[Data extract — start]

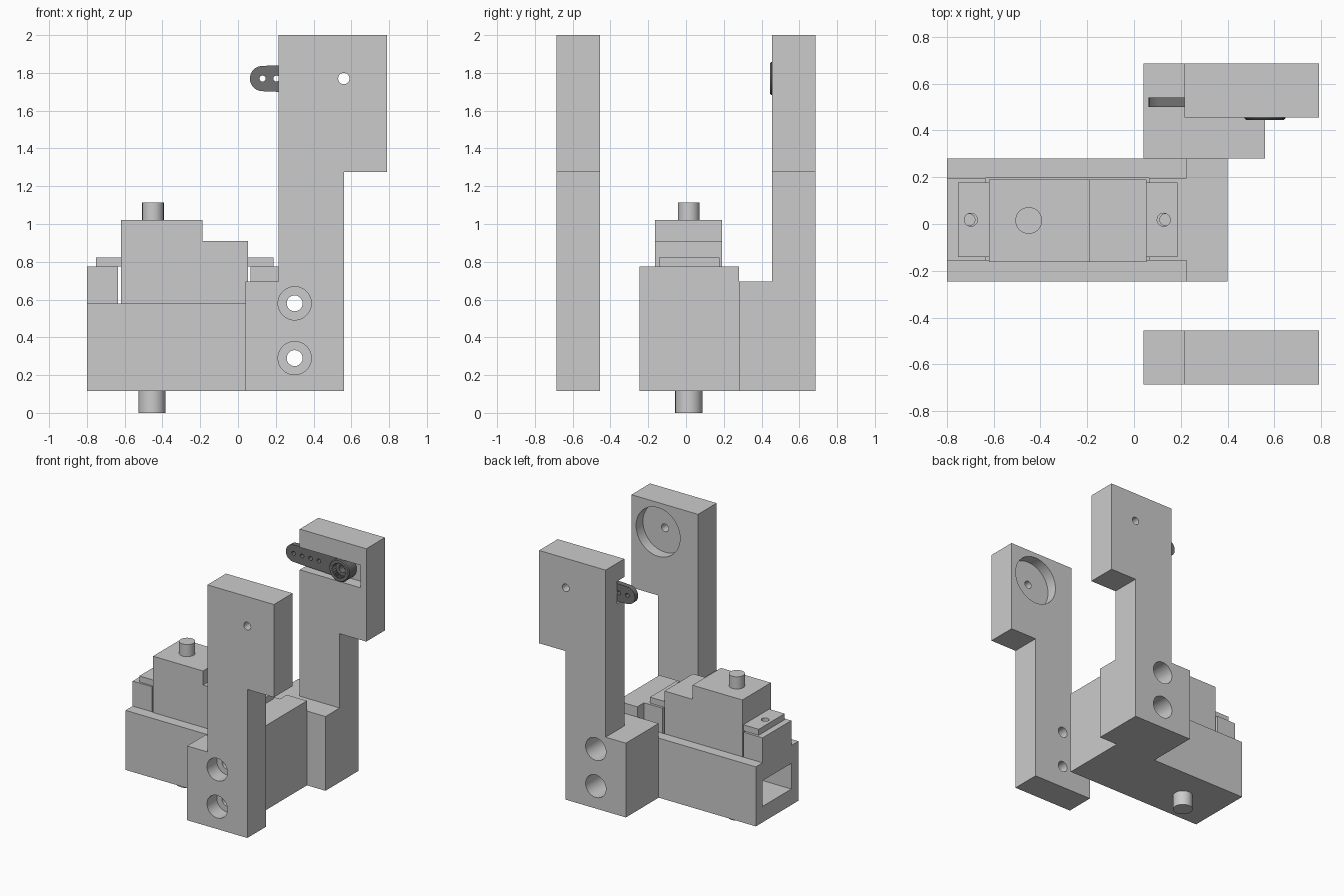
import bpy, bmesh
from math import pi, cos, sin
from mathutils import Matrix

if "Cube" in bpy.data.objects:
    bpy.data.objects.remove(bpy.data.objects["Cube"])

HX, HZ = 0.56, 1.77          # pivot axis of the two arms


def finish(name, bm):
    bmesh.ops.recalc_face_normals(bm, faces=bm.faces)
    me = bpy.data.meshes.new(name)
    bm.to_mesh(me)
    bm.free()
    ob = bpy.data.objects.new(name, me)
    bpy.context.collection.objects.link(ob)
    return ob


def prism(name, pts, y0, y1):
    """Extrude an x-z outline from y0 to y1."""
    bm = bmesh.new()
    f = bm.faces.new([bm.verts.new((x, y0, z)) for x, z in pts])
    r = bmesh.ops.extrude_face_region(bm, geom=[f])
    bmesh.ops.translate(bm, vec=(0, y1 - y0, 0),
                        verts=[v for v in r['geom'] if isinstance(v, bmesh.types.BMVert)])
    return finish(name, bm)


def box(name, x0, x1, y0, y1, z0, z1):
    return prism(name, [(x0, z0), (x1, z0), (x1, z1), (x0, z1)], y0, y1)


def rod(name, axis, a, b, lo, hi, r, seg=48):
    """Cylinder along y (a,b = x,z) or z (a,b = x,y)."""
    bm = bmesh.new()
    mid = (lo + hi) / 2
    if axis == 'y':
        m = Matrix.Translation((a, mid, b)) @ Matrix.Rotation(pi / 2, 4, 'X')
    else:
        m = Matrix.Translation((a, b, mid))
    bmesh.ops.create_cone(bm, cap_ends=True, segments=seg, radius1=r, radius2=r,
                          depth=hi - lo, matrix=m)
    return finish(name, bm)


def boolean(ob, op, tools):
    for t in tools:
        m = ob.modifiers.new("bool", 'BOOLEAN')
        m.operation, m.solver, m.object = op, 'EXACT', t
        dg = bpy.context.evaluated_depsgraph_get()
        me = bpy.data.meshes.new_from_object(ob.evaluated_get(dg))
        ob.modifiers.clear()
        ob.data = me
        bpy.data.objects.remove(t)


# arm outline shared by both arms
ARM = [(.04, .115), (.56, .115), (.56, 1.275), (.79, 1.275), (.79, 2),
       (.215, 2), (.215, .695), (.04, .695)]
BOLTS = (.29, .58)

# detached front arm with bolt counterbores and a round pivot pocket
front_arm = prism("front_arm", ARM, -.685, -.455)
boolean(front_arm, 'DIFFERENCE',
        [rod("cut", 'y', .30, z, -.9, -.565, .088) for z in BOLTS] +
        [rod("cut", 'y', .30, z, -.9, -.3, .042) for z in BOLTS] +
        [rod("cut", 'y', HX, HZ, -.54, -.3, .19),
         rod("cut", 'y', HX, HZ, -.9, -.3, .03)])

# holder body: low side walls, tall end, inner rails, rear arm joined on
holder = prism("motor_holder", [(-.8, .115), (.4, .115), (.4, .775), (.225, .775),
                                (.225, .58), (-.8, .58)], -.245, .28)
boolean(holder, 'UNION', [
    box("rail", -.8, .3, -.157, .197, .4, .775),
    box("mount", .04, .56, .28, .5, .115, .695),
    prism("rear_arm", ARM, .455, .685)])
boolean(holder, 'DIFFERENCE', [
    box("cut", -.635, .065, -.157, .197, .24, 1),            # motor cavity
    box("cut", -.9, -.5, -.157, .197, .24, .44),             # cable window
    box("cut", .1, .74, .3, .545, 1.682, 1.858),             # horn slot
    rod("cut", 'y', HX, HZ, .4, .8, .03)] +
    [rod("cut", 'y', .30, z, .40, .9, .088) for z in BOLTS] +
    [rod("cut", 'y', .30, z, -.5, .9, .042) for z in BOLTS] +
    [rod("cut", 'z', x, .018, .5, .9, .025) for x in (-.705, .135)])

# pivot pin under the holder
rod("pivot_pin", 'z', -.455, .015, 0, .13, .072)

# motor: stepped case with two screw tabs and an output shaft
motor = prism("motor_case", [(-.62, .30), (.053, .30), (.053, .91), (-.188, .91),
                             (-.188, 1.02), (-.62, 1.02)], -.163, .19)
for name, x0, x1, hx in (("left_tab", -.753, -.62, -.697), ("right_tab", .053, .187, .127)):
    tab = box(name, x0, x1, -.142, .178, .775, .822)
    boolean(tab, 'DIFFERENCE', [rod("cut", 'z', hx, .018, .7, .9, .028)])
rod("motor_shaft", 'z', -.45, .015, 1.01, 1.115, .057)

# control horn blade: tapered strip with a row of holes
dark = bpy.data.materials.new("dark_grey")
dark.diffuse_color = (.17, .17, .17, 1)
dark.use_nodes = True
dark.node_tree.nodes["Principled BSDF"].inputs["Base Color"].default_value = dark.diffuse_color
outline = [(.13 + .067 * cos(a), HZ + .067 * sin(a))
           for a in (pi / 2 + pi * i / 20 for i in range(21))]
outline += [(HX + .084 * cos(a), HZ + .084 * sin(a))
            for a in (-pi / 2 + pi * i / 20 for i in range(21))]
blade = prism("horn_blade", outline, .50, .54)
boolean(blade, 'DIFFERENCE',
        [rod("cut", 'y', .13 + .073 * i, HZ, .4, .7, .016, 24) for i in range(4)] +
        [rod("cut", 'y', HX, HZ, .4, .7, .07)])

# horn hub: ring with a toothed socket and a screw hole
bm = bmesh.new()
N = 48
rings = []
for y, r, tooth in ((.54, .087, 0), (.452, .087, 0), (.445, .08, 0), (.445, .062, .01),
                    (.49, .062, .01), (.49, .03, 0), (.54, .03, 0)):
    rings.append([bm.verts.new((HX + (r - tooth * (i % 2)) * cos(2 * pi * i / N), y,
                                HZ + (r - tooth * (i % 2)) * sin(2 * pi * i / N)))
                  for i in range(N)])
for a, b in zip(rings, rings[1:] + rings[:1]):
    for i in range(N):
        j = (i + 1) % N
        bm.faces.new((a[i], a[j], b[j], b[i]))
hub = finish("horn_hub", bm)
for ob in (blade, hub):
    ob.data.materials.clear()
    ob.data.materials.append(dark)

# smooth round walls, keep edges crisp
for ob in bpy.data.objects:
    ob.select_set(True)
bpy.context.view_layer.objects.active = holder
bpy.ops.object.shade_smooth_by_angle()
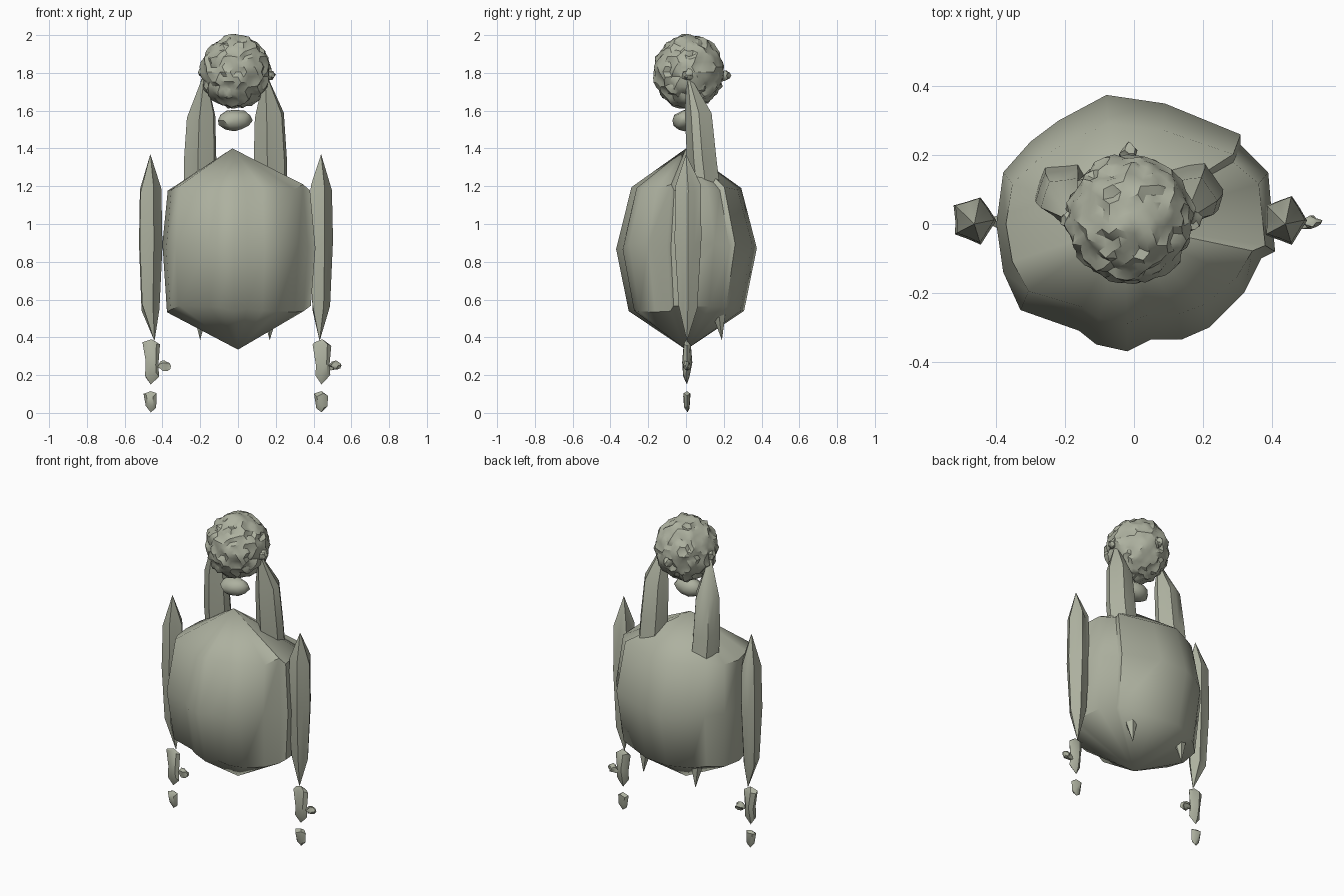
import bpy, bmesh, random
from math import sin, cos, tau, radians
from mathutils import Vector, noise

random.seed(4)
if "Cube" in bpy.data.objects:
    bpy.data.objects.remove(bpy.data.objects["Cube"], do_unlink=True)

clay = bpy.data.materials.new("grey_green_clay")
clay.use_nodes = True
clay.diffuse_color = (0.42, 0.44, 0.35, 1)
clay.node_tree.nodes["Principled BSDF"].inputs["Base Color"].default_value = clay.diffuse_color


def finish(name, bm, angle=40):
    bmesh.ops.recalc_face_normals(bm, faces=bm.faces[:])
    mesh = bpy.data.meshes.new(name)
    bm.to_mesh(mesh)
    bm.free()
    mesh.shade_smooth()
    mesh.set_sharp_from_angle(angle=radians(angle))
    mesh.materials.append(clay)
    obj = bpy.data.objects.new(name, mesh)
    bpy.context.collection.objects.link(obj)
    return obj


def loft(name, outline, rings, bottom, top, wobble=0.0, angle=40):
    """Stack scaled copies of an outline and close both ends with a point."""
    bm = bmesh.new()
    loops = []
    for x, y, z, sx, sy in rings:
        loops.append([bm.verts.new((x + px * sx, y + py * sy, z + random.uniform(-wobble, wobble)))
                      for px, py in outline])
    low, high = bm.verts.new(bottom), bm.verts.new(top)
    n = len(outline)
    for i in range(n):
        j = (i + 1) % n
        for a, b in zip(loops, loops[1:]):
            bm.faces.new((a[i], a[j], b[j], b[i]))
        bm.faces.new((low, loops[0][j], loops[0][i]))
        bm.faces.new((high, loops[-1][i], loops[-1][j]))
    return finish(name, bm, angle)


def star(sides, depth):
    """Unit polygon with slightly uneven, folded sides."""
    pts = []
    for i in range(sides):
        r = (1 - depth if i % 2 else 1) * random.uniform(0.95, 1.05)
        pts.append((r * cos(tau * i / sides), r * sin(tau * i / sides)))
    return pts


def lump(name, centre, size, detail, rough, scale, angle=40):
    """Rough ball pushed in and out by noise."""
    bm = bmesh.new()
    bmesh.ops.create_icosphere(bm, subdivisions=detail, radius=1)
    c, s = Vector(centre), Vector(size)
    for v in bm.verts:
        d = 1 + rough * noise.noise(v.co * scale + c * 7)
        v.co = c + v.co * s * d
    return finish(name, bm, angle)


# Faceted gourd-shaped body
body_outline = [(-.08, .375), (-.22, .3), (-.3, .24), (-.38, .15), (-.4, 0), (-.38, -.14),
                (-.33, -.25), (-.16, -.31), (-.11, -.35), (-.02, -.37), (.05, -.335),
                (.14, -.335), (.22, -.3), (.32, -.2), (.37, -.1), (.41, -.08),
                (.39, .15), (.31, .23), (.31, .26), (.09, .35)]
loft("body", body_outline,
     [(0, 0, .55, .94, .82), (0, 0, .88, 1, 1), (0, 0, 1.19, .93, .78)],
     (0, 0, .335), (-.03, 0, 1.4), wobble=.02, angle=50)

# Spindle arms hanging beside the body, with loose hands and feet below
for side, x in (("right", -.467), ("left", .437)):
    s = 1 if x > 0 else -1
    loft(side + "_arm", star(10, .2),
         [(x, .01, .56, .052, .05), (x, .01, .9, .068, .072), (x, .012, 1.19, .062, .068)],
         (x + .01 - s * .015, .005, .38), (x + .003, 0, 1.37), wobble=.02)
    loft(side + "_hand", star(7, .1),
         [(x + .01, 0, .2, .04, .018), (x + .01, .005, .26, .036, .028),
          (x + .005, .005, .365, .05, .02)],
         (x + .005, .005, .15), (x + .01, 0, .39), wobble=.012)
    lump(side + "_thumb", (x + .075, .004, .25), (.033, .018, .025), 2, .8, 2.5)
    loft(side + "_foot", star(6, .1),
         [(x + .005, .005, .035, .03, .018), (x, .005, .095, .038, .022)],
         (x + .005, .008, .003), (x + .005, .005, .115), wobble=.012)

# Spindles that lean back from the head and run down through the body
for side, x in (("right", -.2), ("left", .168)):
    s = 1 if x > 0 else -1
    loft(side + "_shoulder_spindle", star(11, .16),
         [(x, .165, .62, .065, .06), (x, .12, 1.05, .088, .085),
          (x, .087, 1.35, .088, .08), (x - s * .005, .068, 1.57, .077, .072)],
         (x, .19, .385), (x - s * .025, .005, 1.81), wobble=.02)

# Rough head with a small chin and tufts at the ears and back
lump("head", (-.012, .015, 1.805), (.183, .183, .194), 4, .13, 5, 30)
lump("chin", (-.018, -.01, 1.548), (.092, .06, .056), 2, .2, 2)
for name, place in (("right_ear", (-.185, .01, 1.805)), ("left_ear", (.17, .01, 1.79)),
                    ("back_tuft", (-.015, .205, 1.785))):
    lump(name, place, (.025, .028, .028), 2, .7, 3)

[Data extract — finish]

_What to work on_:
Each line from the one containing "for name, place" to the end of the records should be echoed exactly, and no other line.

_Solution_:
for name, place in (("right_ear", (-.185, .01, 1.805)), ("left_ear", (.17, .01, 1.79)),
                    ("back_tuft", (-.015, .205, 1.785))):
    lump(name, place, (.025, .028, .028), 2, .7, 3)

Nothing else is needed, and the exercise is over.